Ingredient Profile: Parabens
In recent years, many skincare companies have been adamant about advertising their products as “Paraben Free”. But what is it about parabens that’s making manufacturers shy away from their use?
The answer, like so many other beauty issues, is unfortunately not exactly black and white.
Parabens, including methylparaben, butylparaben, and propylparaben, are esters used as preservatives to help delay the growth of bacteria in skincare and cosmetic products. In essence, they help prevent the product from “going bad” too soon.
Considered safe for years, parabens have recently become controversial due to a number of theoretical risks associated with their use.
First of all, parabens are an allergen for many. That means that some people who come into contact with parabens, especially on more sensitive skin like the thin skin around the eyes, could have adverse reactions that involve itching, burning, redness, rashes, or flaking.
For those who are not allergic to parabens, these side effects are largely avoided altogether, so long as they are not applied to broken skin.
The claim that’s really hitting home for a lot of people, though, is far graver. Some studies have found traces of parabens in malignant breast tumors, suggesting that use of products that contain parabens could have some connection to the formation of cancer.

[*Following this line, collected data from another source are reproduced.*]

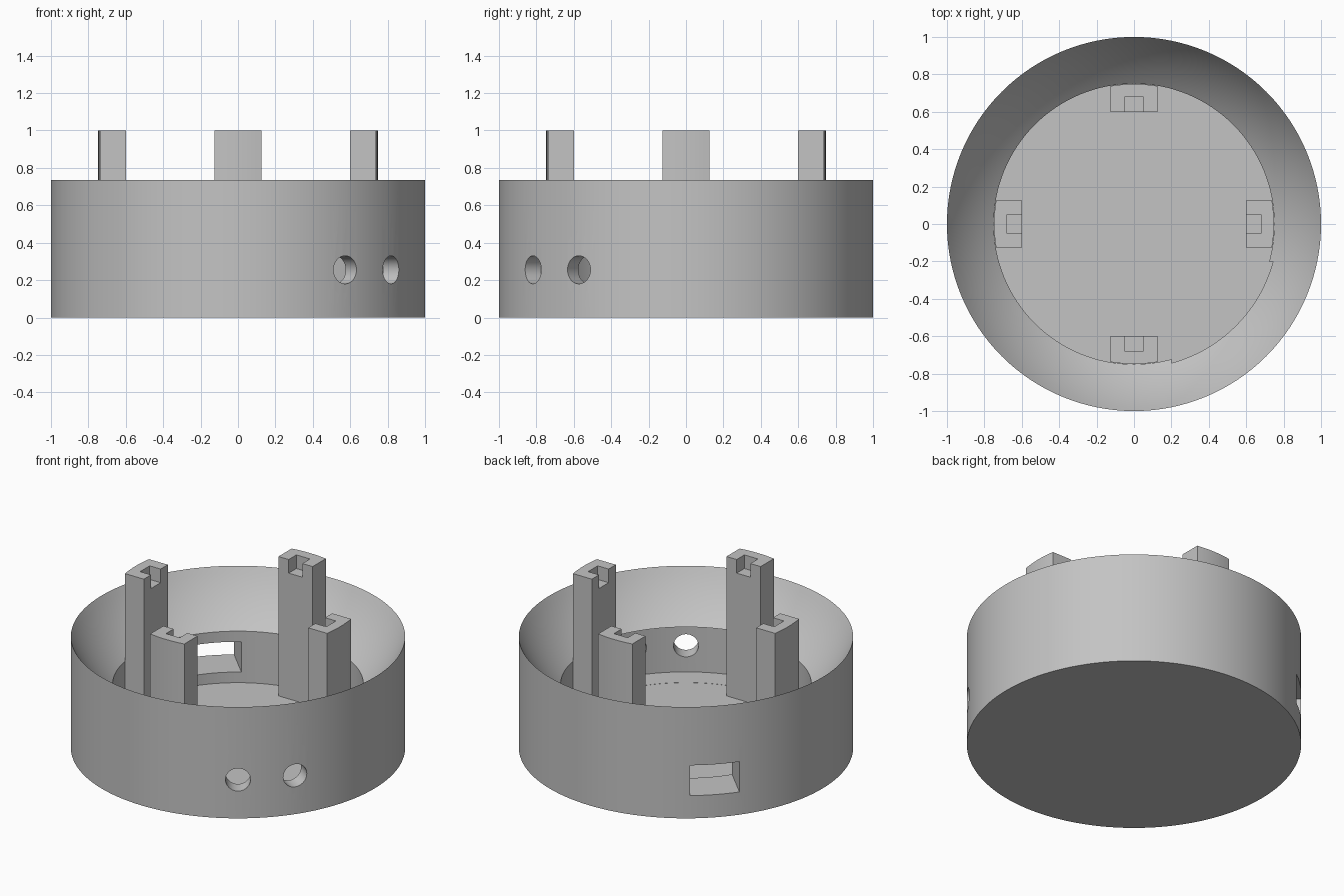
import bpy
import bmesh
from math import sin, cos, asin, sqrt, radians, pi
from mathutils import Matrix, Vector

if "Cube" in bpy.data.objects:
    bpy.data.objects.remove(bpy.data.objects["Cube"], do_unlink=True)

RIM, FLOOR, INNER = 0.735, 0.08, 0.75
BOWL_R, BOWL_Z = 1.135, 1.272      # sphere that shapes the flared rim

grey = bpy.data.materials.new("plain grey")
grey.use_nodes = True
colour = (0.55, 0.55, 0.55, 1)
grey.diffuse_color = colour
grey.node_tree.nodes["Principled BSDF"].inputs["Base Color"].default_value = colour


def finish(bm, name):
    bmesh.ops.remove_doubles(bm, verts=bm.verts, dist=1e-5)
    bmesh.ops.recalc_face_normals(bm, faces=bm.faces)
    mesh = bpy.data.meshes.new(name)
    bm.to_mesh(mesh)
    bm.free()
    mesh.materials.append(grey)
    ob = bpy.data.objects.new(name, mesh)
    bpy.context.collection.objects.link(ob)
    return ob


def lathe(name, profile, steps=128):
    bm = bmesh.new()
    verts = [bm.verts.new((r, 0, z)) for r, z in profile]
    edges = [bm.edges.new(pair) for pair in zip(verts, verts[1:])]
    bmesh.ops.spin(bm, geom=verts + edges, cent=(0, 0, 0), axis=(0, 0, 1),
                   angle=2 * pi, steps=steps, use_merge=False)
    return finish(bm, name)


def prism(name, outline, low, high):
    bm = bmesh.new()
    face = bm.faces.new([bm.verts.new((x, y, low)) for x, y in outline])
    out = bmesh.ops.extrude_face_region(bm, geom=[face])
    top = [v for v in out["geom"] if isinstance(v, bmesh.types.BMVert)]
    bmesh.ops.translate(bm, verts=top, vec=(0, 0, high - low))
    return finish(bm, name)


def box(name, centre, size):
    bm = bmesh.new()
    bmesh.ops.create_cube(bm, size=1, matrix=Matrix.Translation(centre)
                          @ Matrix.Diagonal((*size, 1)))
    return finish(bm, name)


def arc(radius, start, end, count):
    return [(radius * cos(start + (end - start) * i / count),
             radius * sin(start + (end - start) * i / count))
            for i in range(count + 1)]


def activate(ob):
    bpy.ops.object.select_all(action='DESELECT')
    ob.select_set(True)
    bpy.context.view_layer.objects.active = ob


def cut(target, cutter):
    cutter.hide_render = True
    mod = target.modifiers.new("cut", 'BOOLEAN')
    mod.operation, mod.solver, mod.object = 'DIFFERENCE', 'EXACT', cutter
    activate(target)
    bpy.ops.object.modifier_apply(modifier=mod.name)
    bpy.data.objects.remove(cutter, do_unlink=True)


def smooth(ob):
    activate(ob)
    bpy.ops.object.shade_smooth_by_angle(angle=radians(30))


# Round housing: straight outside, flared bowl, then a straight inner wall
flare = []
for i in range(13):
    r = 1 - (1 - INNER) * i / 12
    flare.append((r, BOWL_Z - sqrt(BOWL_R ** 2 - r ** 2)))
housing = lathe("housing", [(0, 0), (1, 0), (1, RIM)] + flare[1:]
                + [(INNER, FLOOR), (0, FLOOR)])

# Undercut pocket that thins the wall behind the two holes
edge = asin(0.2 / 0.9)
pocket = [(0.2, -0.2)] + arc(0.9, edge - pi / 2, -edge, 32)
cut(housing, prism("pocket_cutter", pocket, FLOOR + 0.001, 0.438))

# Two round holes through the thinned wall
for angle in (-55, -35):
    bm = bmesh.new()
    direction = Vector((cos(radians(angle)), sin(radians(angle)), 0))
    place = Matrix.Translation(direction * 0.95 + Vector((0, 0, 0.255)))
    turn = direction.to_track_quat('Z', 'Y').to_matrix().to_4x4()
    bmesh.ops.create_cone(bm, cap_ends=True, segments=40, radius1=0.075,
                          radius2=0.075, depth=0.36, matrix=place @ turn)
    cut(housing, finish(bm, "hole_cutter"))

# Rectangular slot on the opposite side
slot = box("slot_cutter", (0.9, 0, 0.25), (0.5, 0.3, 0.2))
slot.data.transform(Matrix.Rotation(radians(135), 4, 'Z'))
cut(housing, slot)
smooth(housing)

# Four posts with a notch in the top of the inward face
half = asin(0.125 / INNER)
outline = [(0.6, -0.125)] + arc(INNER - 0.002, -half, half, 8) + [(0.6, 0.125)]
for i, side in enumerate(("left", "back", "right", "front")):
    post = prism(side + "_post", outline, FLOOR - 0.02, 1)
    cut(post, box("notch_cutter", (0.63, 0, 1), (0.1, 0.1, 0.18)))
    post.data.transform(Matrix.Rotation(i * pi / 2, 4, 'Z'))
    smooth(post)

This is only a surface interpretation, though. Scientifically-speaking, the presence of an item in tumor tissue does not necessarily mean that that particular item caused the tumor. A direct causal relationship between parabens and tumor formation has been neither proven or refuted; no one can say for sure if such a relationship exists.
Indeed, from a chemistry perspective, there is nothing about the chemical structure of parabens that would suggest the potential for carcinogenesis. While parabens do act as weak estrogens in the body, which could theoretically point to a role in the formation of tumors, this effect is small and considered by many researchers to be essentially negligible.
Some studies have shown that certain parabens can increase potential UVB skin damage when exposed to sunlight, meaning that their use during the day might increase the risks of photo-aging.
So, at the end of the day, should products containing parabens be avoided? Ultimately, no one knows for sure.
There is, however, one important factor to consider when choosing between paraben-free products and those that contain parabens. Now that parabens have become controversial, companies that are still using them to preserve their products may be less trustworthy when it comes to their other ingredients, and less dedicated to using the latest technologies that help make products safer.
This is to say: a company’s avoidance of parabens may indicate a larger overall dedication to your safety.
Our advice is always to play it safe. When it comes to controversial ingredients, there are always options that take the issue off the table altogether by excluding those ingredients that could be problematic.
As always, your skin is your choice. In the interest of protecting your safety, though, we do believe the safest effective option is always best.